- Angeliki Metallinou, Senior Speech Scientist, Amazon Alexa Machine Learning (email@example.com)
- Leah Stein Duker, Assistant Professor of Research, Occupational Science and Therapy, University of Southern California (firstname.lastname@example.org)
- Amir Behzadan, Associate Professor, Construction Science, Texas A&M University (email@example.com)

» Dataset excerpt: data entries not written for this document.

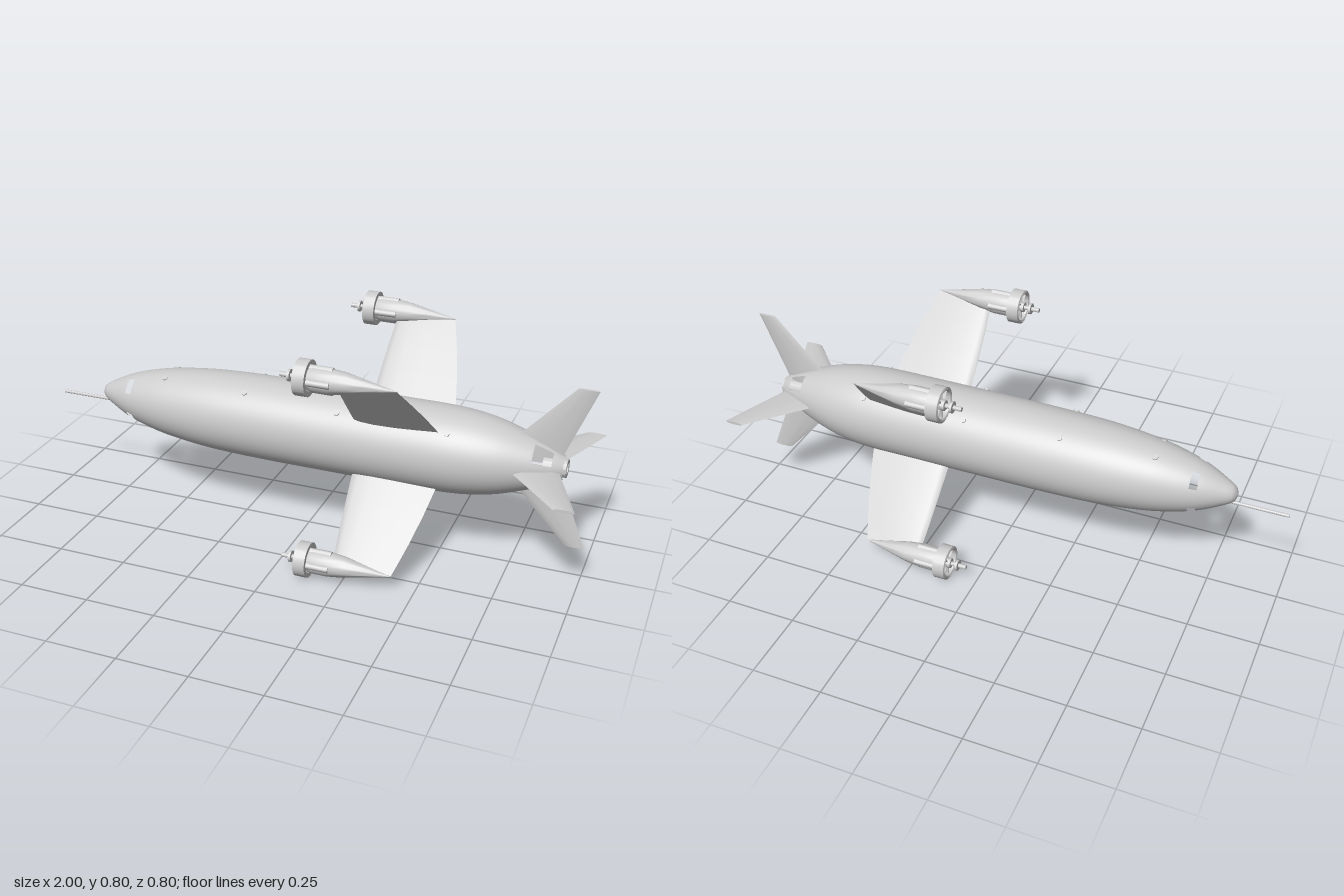
import * as THREE from 'three';
import { toCreasedNormals } from 'three/addons/utils/BufferGeometryUtils.js';

const grey = new THREE.MeshStandardMaterial({ color: 0xcccccc });
const V2 = (x, y) => new THREE.Vector2(x, y);

function add(parent, name, geometry) {
  const mesh = new THREE.Mesh(geometry, grey);
  mesh.name = name;
  parent.add(mesh);
  return mesh;
}

// Solid of revolution about x; points are [x, radius], running towards +x
function turned(points, segments = 32) {
  const g = new THREE.LatheGeometry(points.map(([x, r]) => V2(r, x)), segments);
  return g.rotateZ(-Math.PI / 2);
}

// Closed rod along x
const rod = (x0, x1, r, segments = 16) =>
  toCreasedNormals(turned([[x0, 0], [x0, r], [x1, r], [x1, 0]], segments), 0.6);

// Blade lofted outwards along y; stations are [y, leading x, trailing x, thickness]
function blade(stations, section) {
  const loop = [...section, ...section.slice(1, -1).reverse().map(([t, h]) => [t, -h])];
  const n = loop.length, pos = [], index = [];
  for (const [y, x0, x1, thick] of stations)
    for (const [t, h] of loop) pos.push(x0 + (x1 - x0) * t, y, h * thick / 2);
  for (let s = 0; s < stations.length - 1; s++)
    for (let i = 0; i < n; i++) {
      const a = s * n + i, b = s * n + (i + 1) % n;
      index.push(a, b, a + n, b, b + n, a + n);
    }
  const top = (stations.length - 1) * n;
  for (let i = 1; i < n - 1; i++) index.push(0, i + 1, i, top, top + i, top + i + 1);
  const g = new THREE.BufferGeometry();
  g.setAttribute('position', new THREE.Float32BufferAttribute(pos, 3));
  g.setIndex(index);
  return toCreasedNormals(g, 0.6);
}

// Four copies of a part spaced around the hull axis
function around(parent, name, startAngle, build) {
  for (let k = 0; k < 4; k++) {
    const g = new THREE.Group();
    g.name = name;
    g.rotation.x = startAngle + k * Math.PI / 2;
    build(g);
    parent.add(g);
  }
}

const hullCurve = new THREE.SplineCurve([
  [-0.815, 0.022], [-0.79, 0.04], [-0.7, 0.083], [-0.6, 0.112], [-0.5, 0.13], [-0.35, 0.145],
  [-0.15, 0.151], [0.1, 0.152], [0.35, 0.152], [0.5, 0.151], [0.6, 0.144], [0.7, 0.125],
  [0.8, 0.092], [0.87, 0.062], [0.91, 0.04],
].map(([x, r]) => V2(x, r)));

function hullGeometry() {
  const pts = hullCurve.getSpacedPoints(130).map((p) => [p.x, p.y]);
  const g = turned([[-0.822, 0], ...pts], 96);
  // Leave out the faces of the nose windows and tail vents on the diagonals
  const p = g.attributes.position, src = g.index.array, kept = [];
  for (let i = 0; i < src.length; i += 6) {
    const a = src[i], c = src[i + 3];
    const x = (p.getX(a) + p.getX(c)) / 2;
    const y = (p.getY(a) + p.getY(c)) / 2, z = (p.getZ(a) + p.getZ(c)) / 2;
    const deg = (THREE.MathUtils.radToDeg(Math.atan2(z, y)) + 360) % 90;
    const off = Math.abs(deg - 45);
    const nose = x > -0.69 && x < -0.672 && off < 18;
    const tail = x > 0.81 && x < 0.875 && off < 25;
    if (!nose && !tail) kept.push(...src.slice(i, i + 6));
  }
  g.setIndex(kept);
  return g;
}

function buildEngine(parent) {
  const engine = new THREE.Group();
  engine.name = 'engine';
  engine.position.y = 0.478;
  parent.add(engine);

  // Tapering pod behind the duct
  add(engine, 'enginePod', toCreasedNormals(turned([
    [0.125, 0], [0.125, 0.036], [0.15, 0.043], [0.2, 0.043], [0.26, 0.036],
    [0.32, 0.023], [0.38, 0.01], [0.43, 0]], 24), 0.6));

  // Open duct with fan
  add(engine, 'duct', toCreasedNormals(turned([
    [0.137, 0.044], [0.095, 0.048], [0.092, 0.054], [0.095, 0.061],
    [0.137, 0.061], [0.137, 0.044]], 40), 0.6));
  add(engine, 'fanHub', rod(0.09, 0.13, 0.018));
  for (let i = 0; i < 8; i++) {
    const g = new THREE.BoxGeometry(0.016, 0.036, 0.005);
    g.rotateY(0.5).translate(0.108, 0.032, 0).rotateX(i * Math.PI / 4);
    add(engine, 'fanBlade', g);
  }

  // Shaft and collar ahead of the fan
  add(engine, 'shaft', rod(0.033, 0.1, 0.008));
  add(engine, 'collar', rod(0.062, 0.07, 0.02));

  // Four exhaust pipes around the pod
  for (let i = 0; i < 4; i++) {
    const pipe = toCreasedNormals(turned([
      [0.13, 0.012], [0.215, 0.012], [0.215, 0.007], [0.2, 0.007], [0.2, 0]], 16), 0.6);
    const a = Math.PI / 4 + i * Math.PI / 2;
    pipe.translate(0, 0.036 * Math.cos(a), 0.036 * Math.sin(a));
    add(engine, 'exhaustPipe', pipe);
  }
}

export function createModel() {
  const model = new THREE.Group();
  model.name = 'aircraft';
  const craft = new THREE.Group();
  craft.name = 'airframe';
  craft.position.y = 0.4;
  model.add(craft);

  add(craft, 'hull', hullGeometry());
  add(craft, 'noseProbe', rod(-1, -0.76, 0.006, 12)).position.y = -0.035;

  // Tail nozzle
  add(craft, 'tailNozzle', toCreasedNormals(turned([
    [0.84, 0], [0.84, 0.032], [0.92, 0.032], [0.92, 0.018], [0.905, 0.014], [0.905, 0]]), 0.6));

  // Diagonal wings, each with a tip engine
  const airfoil = [[0, 0], [0.02, 0.4], [0.08, 0.75], [0.25, 1], [0.5, 0.9], [0.75, 0.5], [1, 0]];
  around(craft, 'wing', Math.PI / 4, (g) => {
    add(g, 'wingPanel', blade([
      [0.11, 0.2, 0.508, 0.024], [0.16, 0.202, 0.5, 0.023], [0.25, 0.205, 0.483, 0.022],
      [0.35, 0.209, 0.46, 0.02], [0.43, 0.214, 0.438, 0.018], [0.475, 0.22, 0.425, 0.012]], airfoil));
    buildEngine(g);
  });

  // Upright and level tail fins
  const finSection = [[0, 0.15], [0.15, 0.8], [0.5, 1], [0.85, 0.8], [1, 0.25]];
  around(craft, 'tailFin', 0, (g) => add(g, 'finPanel', blade([
    [0.025, 0.7, 0.895, 0.018], [0.09, 0.745, 0.92, 0.015], [0.292, 0.93, 1, 0.011]], finSection)));

  // Small round ports along the upper hull: x, radius, angle from the top
  for (const [x, r, deg] of [[-0.54, 0.124, 25], [-0.21, 0.15, 35], [0.14, 0.152, 42], [0.53, 0.15, 45]])
    for (const side of [-1, 1]) {
      const port = new THREE.CylinderGeometry(0.01, 0.01, 0.008, 16);
      port.translate(x, r, 0).rotateX(side * THREE.MathUtils.degToRad(deg));
      add(craft, 'port', port);
    }
  return model;
}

One of the aims in building multimodal user interfaces and combining them with technical devices is to make the interaction between user and system as natural as possible in a situation as natural as possible. The most natural form of interaction can be considered how we interact with other humans. Although technology is still far from being human-like, and systems can reflect a wide range of technical solutions. They are often represented as artificial agents to facilitate smooth interactions. While the analysis of human-human communication has resulted in many insights, transferring these to human-machine interactions remains challenging especially if multiple possible interlocutors are present in a certain area. This situation requires that multimodal inputs from the main speaker (e.g., speech, gaze, facial expressions) as well as possible co-speaker are recorded and interpreted. This interpretation has to occur at both the semantic and affective levels, including aspects such as the personality, mood, or intentions of the user, anticipating the counterpart. These processes have to be ideally performed in real-time in order for the system to respond without delays, in a natural environment. Therefore, the MA3HMI workshop aims at bringing together researchers working on the analysis of multimodal data as a means to develop technical devices that can interact with humans. In particular, artificial agents can be regarded in their broadest sense, including virtual chat agents, empathic speech interfaces and life-style coaches on a smart-phone. We focus on the environment and situation an interaction is situated in extending the investigations on real-time aspects of human-machine interaction. We address the synergy of situation, context, and interaction history in the development and evaluation of multimodal, real-time systems.
- Ronald Böck - Otto von Guericke University Magdeburg, Germany
- Francesca Bonin - IBM Research, Ireland
- Nick Campbell - Trinity College Dublin, Ireland
- Ronald Poppe - Utrecht University, The Netherlands